But the junta solidified its authority on June 3, when soldiers attacked the country’s protest site. A massacre ensued, and more than 100 people died, according to doctors. Most soldiers were from the Rapid Support Forces, the paramilitary unit headed by Hemeti. (Hemeti denies he ordered the June 3 attacks.) “On June 3 everything really changed,” said Ahmed el-Gaili, a lawyer who advised civilians on the transitional constitution. “This naive optimism that we were operating under really ended with the horrific scenes we saw.”

But even after the June 3 massacre, the international community pushed for a compromise between the civilians and the junta. “They are putting pressure on us to be flexible and to be more accepting to compromise. But the military council is just an extension of Bashir’s regime,” said Mohamed Yousif, a top official in the Sudanese Professionals Association. The day before he spoke with Foreign Policy in late June, Yousif met with the United States’ new special envoy for Sudan, Donald Booth, and came away with the impression that the Americans are most interested in stability and counterterrorism. “They are not very helpful,” Yousif said.

Even after the June 3 massacre, Washington, London, Riyadh, and Abu Dhabi worked together to press for a compromise between both sides in order to form a transitional government. Saudi Arabia and the UAE pressed Hemeti to sign the agreement, because as his main backers, the Gulf nations were held in part responsible for the slaughter, a Western diplomat told Foreign Policy.

The country’s protest movement had different opinions about a transitional government with the military in power. Leaders of the Sudanese Professionals Association were in favor of compromise, arguing that being part of government was a better way to initiate change.

The deal “does not satisfy all of the objectives the Sudanese people wanted to realize in their revolution, but it is a premise for their goals to be recognized though a process,” Amjad Farid, a spokesperson for the Sudanese Professionals Association, told Foreign Policy in late July after an outline of the agreement was reached. Another senior civilian negotiator summarized why he was in favor of the agreement: “This is the best deal we could get.” 

But other leaders believed that the civilian negotiators were desperate to get political power and were pressured by the international community to compromise with the junta. Their apprehension about working with the junta solidified as the military gunned down more and more protestors during marches, including four children who were killed right before the final deal was signed.
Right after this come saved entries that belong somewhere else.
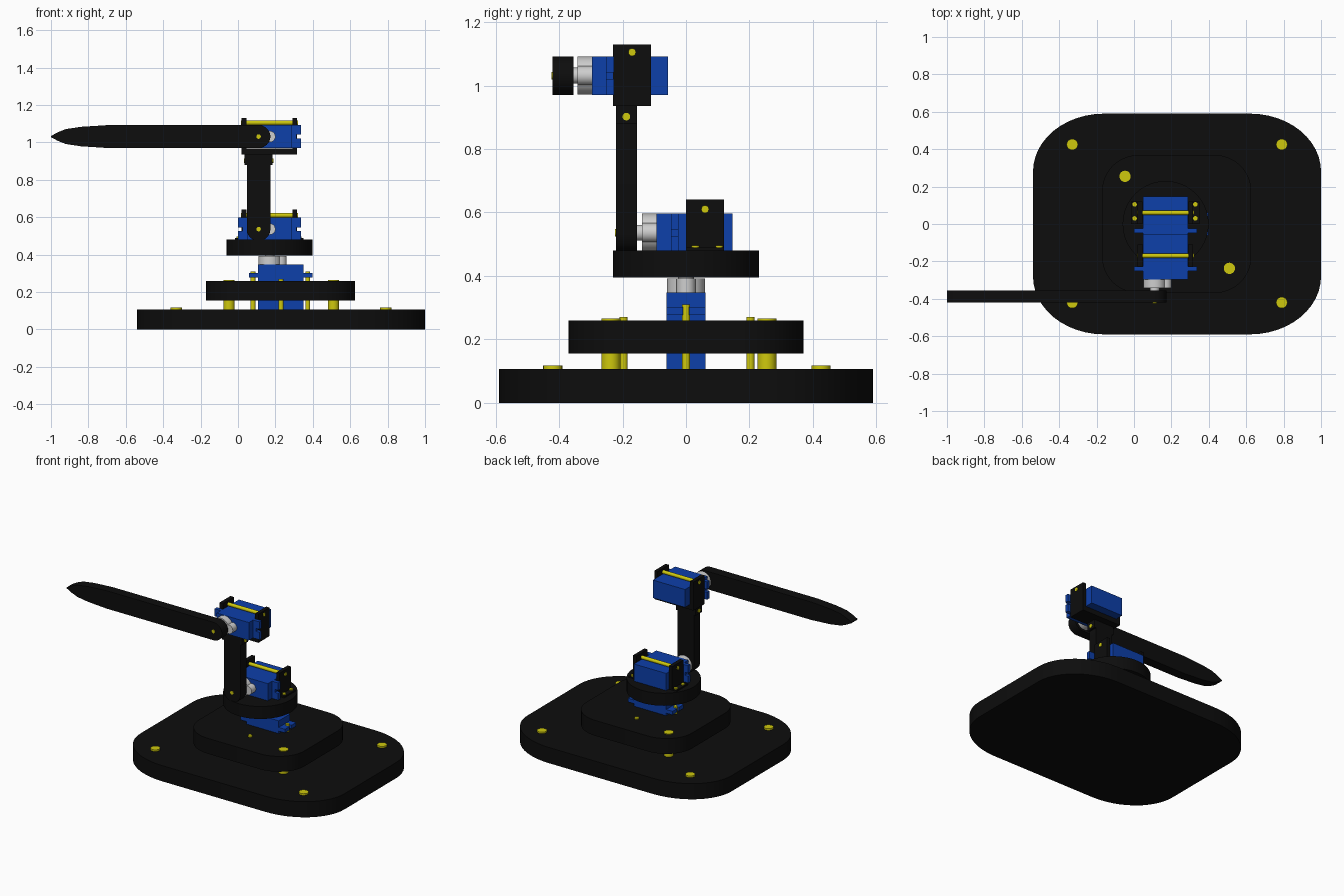
import bpy, bmesh, math
from mathutils import Matrix, Vector

cube = bpy.data.objects.get("Cube")
if cube:
    bpy.data.objects.remove(cube)

made = []


def material(name, rgb):
    m = bpy.data.materials.new(name)
    m.use_nodes = True
    m.diffuse_color = (*rgb, 1)
    bsdf = next(n for n in m.node_tree.nodes if n.type == "BSDF_PRINCIPLED")
    bsdf.inputs["Base Color"].default_value = (*rgb, 1)
    return m


BLACK = material("matte black", (0.004, 0.004, 0.004))
BLUE = material("servo blue", (0.004, 0.05, 0.4))
YELLOW = material("fastener yellow", (0.62, 0.58, 0.004))
GREY = material("gear grey", (0.62, 0.62, 0.62))

# Local z runs along the named world direction
AIM = {"z": Matrix(), "-y": Matrix.Rotation(math.pi / 2, 4, "X"),
       "x": Matrix.Rotation(math.pi / 2, 4, "Y")}


def finish(bm, name, mat, matrix=Matrix()):
    bmesh.ops.recalc_face_normals(bm, faces=bm.faces)
    bm.transform(matrix)
    mesh = bpy.data.meshes.new(name)
    bm.to_mesh(mesh)
    bm.free()
    mesh.materials.append(mat)
    ob = bpy.data.objects.new(name, mesh)
    bpy.context.collection.objects.link(ob)
    made.append(ob)
    return ob


def prism(name, mat, points, low, high, matrix=Matrix()):
    bm = bmesh.new()
    face = bm.faces.new([bm.verts.new((x, y, low)) for x, y in points])
    new = bmesh.ops.extrude_face_region(bm, geom=[face])["geom"]
    top = [v for v in new if isinstance(v, bmesh.types.BMVert)]
    bmesh.ops.translate(bm, verts=top, vec=(0, 0, high - low))
    return finish(bm, name, mat, matrix)


def box(name, mat, xs, ys, zs, matrix=Matrix()):
    corners = [(xs[0], ys[0]), (xs[1], ys[0]), (xs[1], ys[1]), (xs[0], ys[1])]
    return prism(name, mat, corners, *zs, matrix)


def arc(cx, cy, rx, ry, start, end, steps=12):
    angles = [math.radians(start + (end - start) * i / steps) for i in range(steps + 1)]
    return [(cx + rx * math.cos(a), cy + ry * math.sin(a)) for a in angles]


def rod(name, mat, start, radius, length, aim="z", matrix=Matrix()):
    circle = arc(0, 0, radius, radius, 0, 360, 40)[:-1]
    return prism(name, mat, circle, 0, length,
                 matrix @ Matrix.Translation(start) @ AIM[aim])


def rounded_plate(name, cx, hx, hy, rx, ry, low, high):
    pts = []
    for k, (sx, sy) in enumerate([(1, 1), (-1, 1), (-1, -1), (1, -1)]):
        pts += arc(cx + sx * (hx - rx), sy * (hy - ry), rx, ry, 90 * k, 90 * k + 90)
    return prism(name, BLACK, pts, low, high)


def servo(name, location, aim):
    # Origin is the output shaft axis at the bottom of the case
    m = Matrix.Translation(location) @ AIM[aim]
    box(name + "_case", BLUE, (-0.063, 0.18), (-0.061, 0.061), (0, 0.24), m)
    for side, inner, outer in (("left", 0.18, 0.227), ("right", -0.063, -0.11)):
        d = math.copysign(0.025, inner - outer)
        ear = [(inner, -0.061), (outer, -0.061), (outer, -0.01), (outer + d, -0.01),
               (outer + d, 0.01), (outer, 0.01), (outer, 0.061), (inner, 0.061)]
        prism(f"{name}_{side}_ear", BLUE, ear, 0.17, 0.195, m)
    rod(name + "_gear_housing", GREY, (0, 0, 0.24), 0.06, 0.045, "z", m)
    rod(name + "_idler_housing", GREY, (0.06, 0, 0.24), 0.03, 0.045, "z", m)
    rod(name + "_shaft", GREY, (0, 0, 0.285), 0.025, 0.02, "z", m)


# Base and raised deck
rounded_plate("base", 0.23, 0.77, 0.59, 0.38, 0.31, 0, 0.107)
rounded_plate("deck", 0.228, 0.398, 0.37, 0.2, 0.19, 0.155, 0.26)
for x in (-0.33, 0.79):
    for y in (-0.42, 0.425):
        rod("base_bolt", YELLOW, (x, y, 0.1), 0.03, 0.018)
for x, y in ((-0.048, 0.255), (0.51, -0.237)):
    rod("deck_post", YELLOW, (x, y, 0.1), 0.03, 0.165)
for y in (-0.197, 0.203):
    rod("deck_screw", YELLOW, (0.23, y, 0.1), 0.013, 0.17)
for x in (0.08, 0.373):
    rod("ear_screw", YELLOW, (x, 0, 0.1), 0.013, 0.21)

# Turning servo and turntable
servo("turn_servo", (0.17, 0, 0.107), "z")
rod("turntable", BLACK, (0.169, 0, 0.395), 0.23, 0.085)

# Shoulder servo held between two cheeks
servo("shoulder_servo", (0.11, 0.147, 0.536), "-y")
for xs, foot, screw_x in (((0.02, 0.046), (-0.015, 0.02), 0.003),
                          ((0.291, 0.315), (0.315, 0.35), 0.328)):
    box("shoulder_cheek", BLACK, xs, (0, 0.12), (0.48, 0.64))
    box("shoulder_foot", BLACK, foot, (0, 0.12), (0.48, 0.489))
    for y in (0.03, 0.105):
        rod("foot_screw", YELLOW, (screw_x, y, 0.48), 0.012, 0.016)
    box("elbow_cheek", BLACK, xs, (-0.23, -0.11), (0.95, 1.13))
rod("shoulder_tie_rod", YELLOW, (0.015, 0.06, 0.61), 0.012, 0.305, "x")

# Upright link, rounded at the shoulder pivot
link = arc(0.11, 0.536, 0.063, 0.063, 180, 360, 20) + [(0.173, 0.935), (0.047, 0.935)]
prism("upright_link", BLACK, link, 0.155, 0.22, AIM["-y"])
rod("shoulder_pivot_screw", YELLOW, (0.11, -0.215, 0.536), 0.012, 0.009, "-y")

# Elbow bracket on top of the link
box("elbow_tray", BLACK, (0.02, 0.315), (-0.23, -0.11), (0.935, 0.968))
for x in (0.035, 0.173):
    box("elbow_tab", BLACK, (x, x + 0.012), (-0.22, -0.155), (0.88, 0.94))
rod("tab_screw", YELLOW, (0.031, -0.188, 0.902), 0.012, 0.158, "x")
servo("elbow_servo", (0.11, -0.057, 1.031), "-y")
rod("elbow_tie_rod", YELLOW, (0.015, -0.17, 1.105), 0.012, 0.305, "x")

# Forearm with a tapered tip
taper = [(-0.7, 0.061), (-0.84, 0.052), (-0.92, 0.04), (-0.965, 0.022), (-1.0, 0.003)]
forearm = arc(0.11, 1.031, 0.063, 0.061, -90, 90, 20)
forearm += [(x, 1.031 + h) for x, h in taper]
forearm += [(x, 1.031 - h) for x, h in reversed(taper)]
prism("forearm", BLACK, forearm, 0.355, 0.42, AIM["-y"])
rod("elbow_pivot_screw", YELLOW, (0.11, -0.415, 1.031), 0.012, 0.009, "-y")

# Smooth the round walls, keep edges crisp
for ob in bpy.context.selected_objects:
    ob.select_set(False)
for ob in made:
    ob.select_set(True)
bpy.context.view_layer.objects.active = made[0]
bpy.ops.object.shade_smooth_by_angle(angle=math.radians(30))
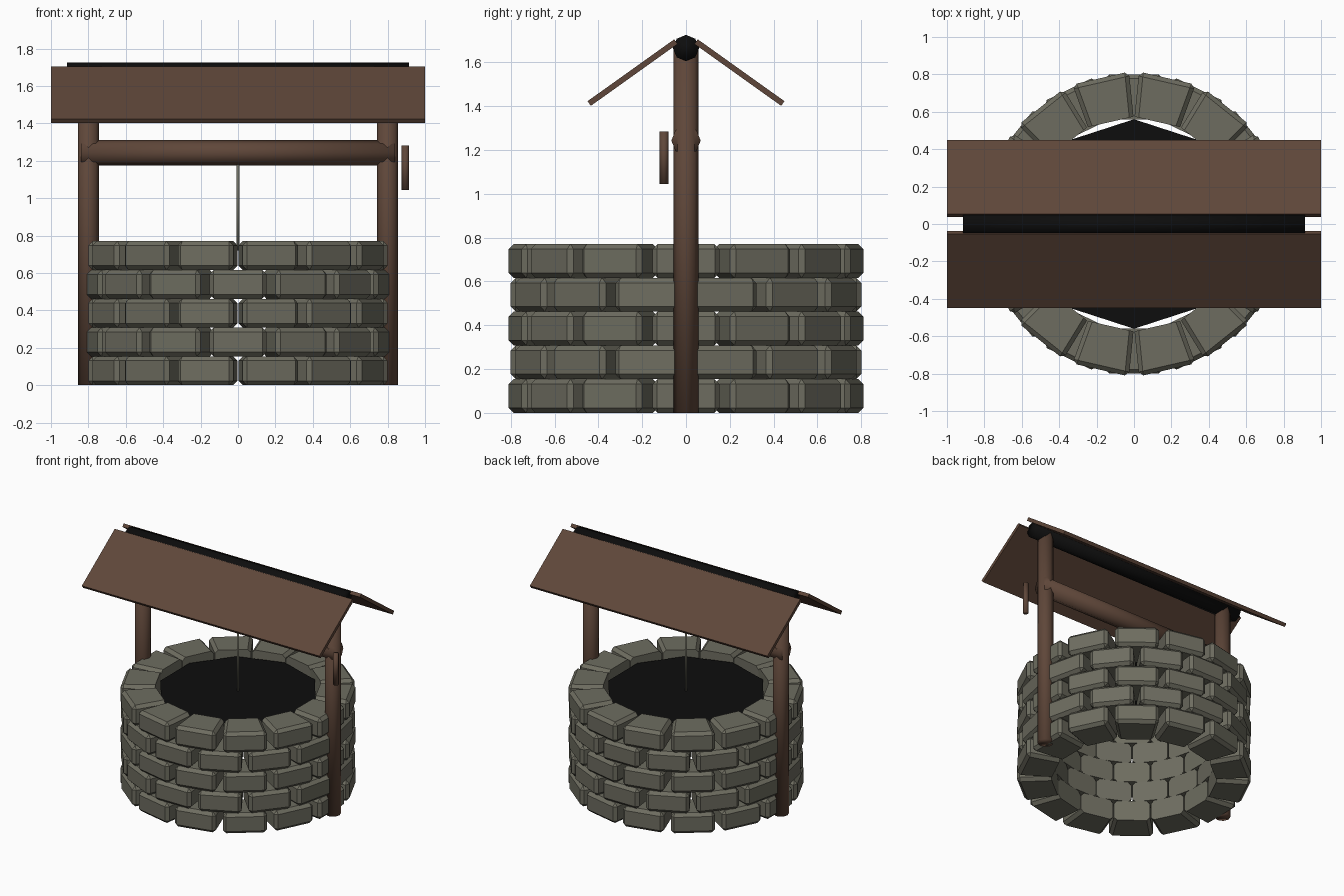
import bpy, bmesh, math
from mathutils import Matrix, Vector

cube = bpy.data.objects.get("Cube")
if cube:
    bpy.data.objects.remove(cube, do_unlink=True)


def material(name, rgb):
    m = bpy.data.materials.new(name)
    m.use_nodes = True
    m.diffuse_color = (*rgb, 1)
    bsdf = next(n for n in m.node_tree.nodes if n.type == "BSDF_PRINCIPLED")
    bsdf.inputs["Base Color"].default_value = (*rgb, 1)
    bsdf.inputs["Roughness"].default_value = 0.9
    return m


STONE = material("grey stone", (0.155, 0.152, 0.117))
WOOD = material("brown wood", (0.114, 0.062, 0.041))
BLACK = material("black", (0.004, 0.004, 0.004))


def make_object(name, bm, mat, smooth=False):
    bmesh.ops.recalc_face_normals(bm, faces=bm.faces)
    for f in bm.faces:
        f.smooth = smooth
    mesh = bpy.data.meshes.new(name)
    bm.to_mesh(mesh)
    bm.free()
    mesh.materials.append(mat)
    obj = bpy.data.objects.new(name, mesh)
    bpy.context.collection.objects.link(obj)
    return obj


def rod(name, start, end, radius, mat, sides=8, smooth=True):
    """Capped cylinder between two points, corners on the main axes."""
    start, end = Vector(start), Vector(end)
    axis = end - start
    turn = Vector((0, 0, 1)).rotation_difference(axis).to_matrix().to_4x4()
    bm = bmesh.new()
    bmesh.ops.create_cone(bm, cap_ends=True, segments=sides, radius1=radius,
                          radius2=radius, depth=axis.length,
                          matrix=Matrix.Translation((start + end) / 2) @ turn)
    return make_object(name, bm, mat, smooth)


def add_stone(bm, angle, z0, z1):
    """Chamfered wedge-shaped stone with its outer face at the given angle."""
    turn = Matrix.Rotation(angle, 3, "Z")
    ring = [(0.56, -0.125), (0.80, -0.155), (0.80, 0.155), (0.56, 0.125)]
    low, high = ([bm.verts.new(turn @ Vector((x, y, z))) for x, y in ring]
                 for z in (z0, z1))
    faces = [bm.faces.new(low[::-1]), bm.faces.new(high)]
    for i in range(4):
        j = (i + 1) % 4
        faces.append(bm.faces.new((low[i], low[j], high[j], high[i])))
    inner = {low[0], low[3], high[0], high[3]}
    edges = {e for f in faces for e in f.edges if not set(e.verts) <= inner}
    bmesh.ops.bevel(bm, geom=list(edges), offset=0.023, segments=1,
                    affect="EDGES", profile=0.5)


# Ring wall: five courses in running bond
COUNT, PITCH = 14, 0.154
step = math.tau / COUNT
for row in range(5):
    bm = bmesh.new()
    for i in range(COUNT):
        add_stone(bm, (i + 0.5 * (row % 2)) * step, row * PITCH, (row + 1) * PITCH)
    make_object(f"stone_course_{row + 1}", bm, STONE)

# Dark water surface
bm = bmesh.new()
bmesh.ops.create_circle(bm, cap_ends=True, segments=10, radius=0.56,
                        matrix=Matrix.Translation((0, 0, 0.72)))
make_object("water", bm, BLACK)

# Posts, winding beam, rope and crank handle
for side, x in (("left", 0.8), ("right", -0.8)):
    rod(f"{side}_post", (x, 0, 0), (x, 0, 1.67), 0.056, WOOD)
rod("winding_beam", (-0.84, 0, 1.243), (0.84, 0, 1.243), 0.067, WOOD)
rod("rope", (0, 0, 0.72), (0, 0, 1.24), 0.008, STONE)
rod("crank_handle", (0.895, -0.1, 1.045), (0.895, -0.1, 1.283), 0.02, WOOD)

# Ridge pole and two roof slabs
rod("ridge_pole", (-0.915, 0, 1.665), (0.915, 0, 1.665), 0.06, BLACK)
for name, side in (("front_roof", -1), ("back_roof", 1)):
    bm = bmesh.new()
    place = (Matrix.Translation((0, side * 0.244, 1.553))
             @ Matrix.Rotation(-side * math.radians(35.5), 4, "X")
             @ Matrix.Diagonal((2, 0.486, 0.026, 1)))
    bmesh.ops.create_cube(bm, size=1, matrix=place)
    make_object(name, bm, WOOD)
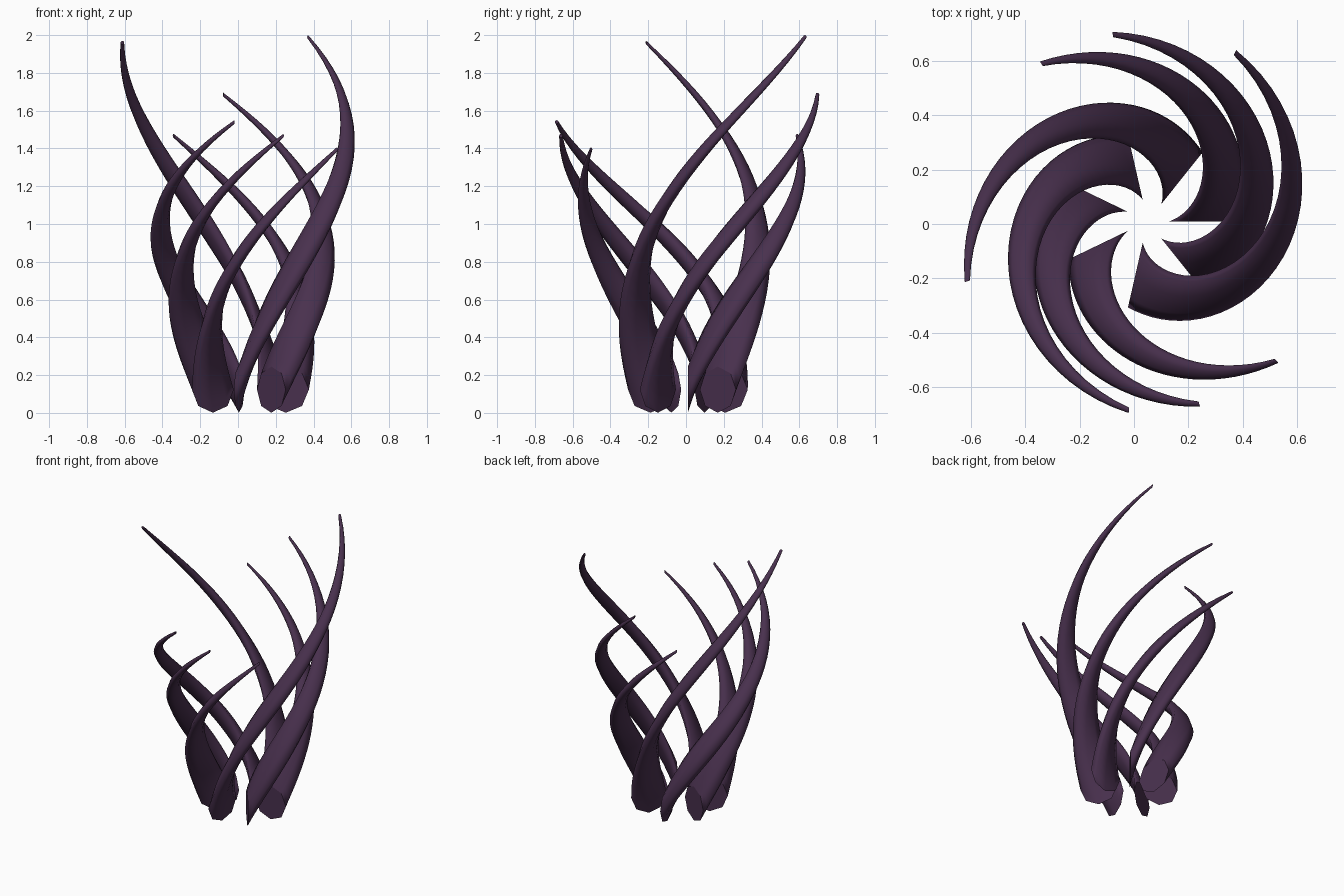
import bpy, bmesh
from math import sin, cos, pi, radians
from mathutils import Vector

cube = bpy.data.objects.get("Cube")
if cube:
    bpy.data.objects.remove(cube, do_unlink=True)

# Single dark plum colour
plum = bpy.data.materials.new("dark_plum")
plum.use_nodes = True
colour = (0.066, 0.030, 0.076, 1)
plum.diffuse_color = colour
bsdf = next(n for n in plum.node_tree.nodes if n.type == 'BSDF_PRINCIPLED')
bsdf.inputs["Base Color"].default_value = colour
bsdf.inputs["Roughness"].default_value = 0.6

AXIS = Vector((0.05, 0.01, 0))   # centre the tendrils swirl around
SIDES, STEPS = 8, 32
BASE_R, TIP_R = 0.122, 0.01      # thickness at root and tip
BASE_Z = 0.123


def tendril(name, start, sweep, tip_z):
    """Tapered octagonal tube on a widening helix, with upright radial rings."""
    bm = bmesh.new()
    rings = []
    for i in range(STEPS + 1):
        u = i / STEPS
        angle = radians(start + sweep * u)
        outward = Vector((cos(angle), sin(angle), 0))
        centre = AXIS + outward * (0.203 + 0.495 * u ** 1.08)
        centre.z = BASE_Z + (tip_z - BASE_Z) * u
        thick = BASE_R + (TIP_R - BASE_R) * u
        ring = []
        for k in range(SIDES):
            a = 2 * pi * k / SIDES
            offset = outward * cos(a) + Vector((0, 0, sin(a)))
            ring.append(bm.verts.new(centre + offset * thick))
        rings.append(ring)
    # Smooth skin between neighbouring rings
    for low, high in zip(rings, rings[1:]):
        for k in range(SIDES):
            n = (k + 1) % SIDES
            bm.faces.new((low[k], low[n], high[n], high[k])).smooth = True
    # Flat end caps
    for ring in (rings[0], rings[-1]):
        cap = bm.faces.new(ring)
        for edge in cap.edges:
            edge.smooth = False
    bmesh.ops.recalc_face_normals(bm, faces=bm.faces)
    mesh = bpy.data.meshes.new(name)
    bm.to_mesh(mesh)
    bm.free()
    mesh.materials.append(plum)
    bpy.context.collection.objects.link(bpy.data.objects.new(name, mesh))


# Sweep in degrees and tip height of each tendril, evenly spaced round the axis
SHAPES = [(124, 1.467), (147, 1.96), (161.5, 1.54), (131.5, 1.467),
          (107, 1.395), (165.5, 1.99), (152, 1.685)]
for i, (sweep, tip_z) in enumerate(SHAPES):
    tendril(f"tendril_{i + 1}", 360 / len(SHAPES) * i, sweep, tip_z)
The Sudanese Professionals Association representative “is not listening to his team, thus not linked to what is going [on] at the ground,” a top official from the organization told Foreign Policy.

During the final negotiations over the final constitution, lawyers from civil society organizations told Foreign Policy they were surprised by the democratic coalition’s unwillingness to correct measures that undermine the transitional government’s civilian nature. The items include undefined powers the military could take advantage of, the army’s ability to reject items in the sovereign council, and immunity granted to government officials.

“There is no logical explanation for very cogent arguments to be rejected in the way they have,” said Gaili, the lawyer advising civilians. “They argued that we need to get to the transitional period and we can damage control later, we just need them to cede power, which is a highly problematic approach because you’re simply kicking the can down the road.”

Correction, Aug. 5, 2019: A previous version of this article misstated the month in which Mohamed Yousif met with Donald Booth. The two met in late June. 

Justin Lynch is a journalist covering Eastern Europe, Africa, and cybersecurity. Twitter: @just1nlynch